- Exercise description
Copy out each line from the start of the material below until the line with "steel.diffuse_color = (0.8, 0.8, 0.8, 1)", that line included.

- Source material
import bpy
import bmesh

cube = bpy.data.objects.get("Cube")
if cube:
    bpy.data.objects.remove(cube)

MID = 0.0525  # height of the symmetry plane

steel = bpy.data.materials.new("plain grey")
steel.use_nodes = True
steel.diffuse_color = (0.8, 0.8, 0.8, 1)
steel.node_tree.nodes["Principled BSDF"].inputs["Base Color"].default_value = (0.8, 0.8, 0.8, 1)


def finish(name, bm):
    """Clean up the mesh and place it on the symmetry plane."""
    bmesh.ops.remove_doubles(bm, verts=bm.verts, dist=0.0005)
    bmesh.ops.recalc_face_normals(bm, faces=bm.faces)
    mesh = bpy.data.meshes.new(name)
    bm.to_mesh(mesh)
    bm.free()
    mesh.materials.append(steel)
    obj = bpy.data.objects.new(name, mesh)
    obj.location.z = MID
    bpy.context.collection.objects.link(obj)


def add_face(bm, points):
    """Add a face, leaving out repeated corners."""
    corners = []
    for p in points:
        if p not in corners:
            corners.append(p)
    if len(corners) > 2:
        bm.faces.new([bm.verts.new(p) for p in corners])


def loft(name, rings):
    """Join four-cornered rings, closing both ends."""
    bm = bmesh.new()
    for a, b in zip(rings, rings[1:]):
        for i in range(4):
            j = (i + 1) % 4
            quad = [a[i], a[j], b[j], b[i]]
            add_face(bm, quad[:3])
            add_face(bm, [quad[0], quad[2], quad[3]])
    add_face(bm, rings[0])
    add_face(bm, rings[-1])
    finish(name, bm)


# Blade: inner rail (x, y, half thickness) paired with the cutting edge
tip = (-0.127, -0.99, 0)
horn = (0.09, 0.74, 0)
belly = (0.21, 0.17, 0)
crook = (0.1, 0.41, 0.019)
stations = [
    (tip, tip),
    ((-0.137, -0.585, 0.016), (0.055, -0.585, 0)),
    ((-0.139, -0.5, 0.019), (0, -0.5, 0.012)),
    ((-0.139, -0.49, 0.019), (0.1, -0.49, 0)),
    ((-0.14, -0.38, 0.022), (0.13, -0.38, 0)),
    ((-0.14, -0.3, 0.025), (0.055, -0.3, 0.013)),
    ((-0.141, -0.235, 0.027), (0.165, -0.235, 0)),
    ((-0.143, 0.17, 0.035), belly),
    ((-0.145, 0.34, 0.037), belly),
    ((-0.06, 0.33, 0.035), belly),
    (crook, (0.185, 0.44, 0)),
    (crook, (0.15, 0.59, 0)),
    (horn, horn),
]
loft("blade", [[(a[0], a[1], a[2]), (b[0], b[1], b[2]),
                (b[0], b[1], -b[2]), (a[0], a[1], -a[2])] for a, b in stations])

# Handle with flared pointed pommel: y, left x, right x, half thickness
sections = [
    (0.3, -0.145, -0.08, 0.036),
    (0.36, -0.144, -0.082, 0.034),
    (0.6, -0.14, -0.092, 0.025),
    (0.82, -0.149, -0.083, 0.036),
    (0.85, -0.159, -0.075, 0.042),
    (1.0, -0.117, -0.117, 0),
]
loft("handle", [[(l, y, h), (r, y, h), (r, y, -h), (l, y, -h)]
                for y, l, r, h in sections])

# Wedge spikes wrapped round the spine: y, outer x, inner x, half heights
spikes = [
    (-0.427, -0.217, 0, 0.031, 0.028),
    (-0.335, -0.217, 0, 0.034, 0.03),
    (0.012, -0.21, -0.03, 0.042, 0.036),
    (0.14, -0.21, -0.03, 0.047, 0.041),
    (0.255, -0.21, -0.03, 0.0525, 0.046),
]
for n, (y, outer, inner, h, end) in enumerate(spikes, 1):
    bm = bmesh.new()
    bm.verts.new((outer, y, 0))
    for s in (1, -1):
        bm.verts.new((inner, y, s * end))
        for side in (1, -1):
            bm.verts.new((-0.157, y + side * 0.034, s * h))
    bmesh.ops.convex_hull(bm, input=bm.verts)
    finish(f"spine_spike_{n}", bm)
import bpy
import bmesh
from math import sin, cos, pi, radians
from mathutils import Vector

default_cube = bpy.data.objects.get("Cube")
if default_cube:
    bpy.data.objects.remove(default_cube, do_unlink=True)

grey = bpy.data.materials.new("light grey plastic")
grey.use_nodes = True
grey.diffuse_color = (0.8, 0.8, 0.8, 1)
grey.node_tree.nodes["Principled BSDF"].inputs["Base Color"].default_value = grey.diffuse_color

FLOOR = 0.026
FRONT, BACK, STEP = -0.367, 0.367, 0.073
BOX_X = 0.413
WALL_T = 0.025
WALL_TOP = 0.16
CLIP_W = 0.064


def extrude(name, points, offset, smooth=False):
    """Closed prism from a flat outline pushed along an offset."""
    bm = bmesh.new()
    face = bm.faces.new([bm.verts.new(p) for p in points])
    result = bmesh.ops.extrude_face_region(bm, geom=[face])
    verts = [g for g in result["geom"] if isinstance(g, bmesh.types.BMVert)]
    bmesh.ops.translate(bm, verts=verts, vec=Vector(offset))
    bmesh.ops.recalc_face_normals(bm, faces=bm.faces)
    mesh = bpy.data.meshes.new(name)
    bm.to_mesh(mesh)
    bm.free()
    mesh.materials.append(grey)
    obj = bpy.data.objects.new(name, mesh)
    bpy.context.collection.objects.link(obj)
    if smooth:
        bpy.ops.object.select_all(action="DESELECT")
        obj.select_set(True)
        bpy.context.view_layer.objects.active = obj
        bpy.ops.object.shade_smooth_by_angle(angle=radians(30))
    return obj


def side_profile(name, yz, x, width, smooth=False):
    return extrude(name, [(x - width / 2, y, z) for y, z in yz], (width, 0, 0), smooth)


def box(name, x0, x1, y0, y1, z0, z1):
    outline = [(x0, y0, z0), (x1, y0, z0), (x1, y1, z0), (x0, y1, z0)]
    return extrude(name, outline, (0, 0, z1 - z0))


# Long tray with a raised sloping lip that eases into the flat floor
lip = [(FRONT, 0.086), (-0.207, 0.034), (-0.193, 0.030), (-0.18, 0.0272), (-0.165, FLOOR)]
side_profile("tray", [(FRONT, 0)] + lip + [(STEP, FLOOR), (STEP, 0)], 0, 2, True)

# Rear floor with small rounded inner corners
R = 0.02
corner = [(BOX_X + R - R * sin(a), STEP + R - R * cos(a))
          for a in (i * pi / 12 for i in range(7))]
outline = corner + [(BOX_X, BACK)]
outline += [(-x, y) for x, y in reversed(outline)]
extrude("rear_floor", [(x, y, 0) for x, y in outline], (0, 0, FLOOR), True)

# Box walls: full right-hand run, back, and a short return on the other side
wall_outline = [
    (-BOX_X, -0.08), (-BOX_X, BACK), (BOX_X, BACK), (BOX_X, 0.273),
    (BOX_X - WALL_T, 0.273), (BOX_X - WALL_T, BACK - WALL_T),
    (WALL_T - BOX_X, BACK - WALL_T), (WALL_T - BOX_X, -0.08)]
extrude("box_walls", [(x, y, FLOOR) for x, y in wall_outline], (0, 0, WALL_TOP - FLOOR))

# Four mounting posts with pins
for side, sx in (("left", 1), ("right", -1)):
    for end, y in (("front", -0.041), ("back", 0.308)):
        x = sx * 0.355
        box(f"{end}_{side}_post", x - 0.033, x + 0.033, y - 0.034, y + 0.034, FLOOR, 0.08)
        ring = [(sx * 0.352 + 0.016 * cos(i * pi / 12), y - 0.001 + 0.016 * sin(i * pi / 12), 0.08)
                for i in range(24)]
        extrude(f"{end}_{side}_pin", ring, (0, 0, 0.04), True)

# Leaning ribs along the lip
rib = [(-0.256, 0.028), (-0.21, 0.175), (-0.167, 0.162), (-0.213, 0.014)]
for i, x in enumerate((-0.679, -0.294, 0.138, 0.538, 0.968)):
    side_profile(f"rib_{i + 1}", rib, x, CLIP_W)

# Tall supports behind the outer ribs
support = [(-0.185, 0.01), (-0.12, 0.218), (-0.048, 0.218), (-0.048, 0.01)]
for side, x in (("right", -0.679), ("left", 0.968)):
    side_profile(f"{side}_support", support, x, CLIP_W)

- Written answer
import bpy
import bmesh

cube = bpy.data.objects.get("Cube")
if cube:
    bpy.data.objects.remove(cube)

MID = 0.0525  # height of the symmetry plane

steel = bpy.data.materials.new("plain grey")
steel.use_nodes = True
steel.diffuse_color = (0.8, 0.8, 0.8, 1)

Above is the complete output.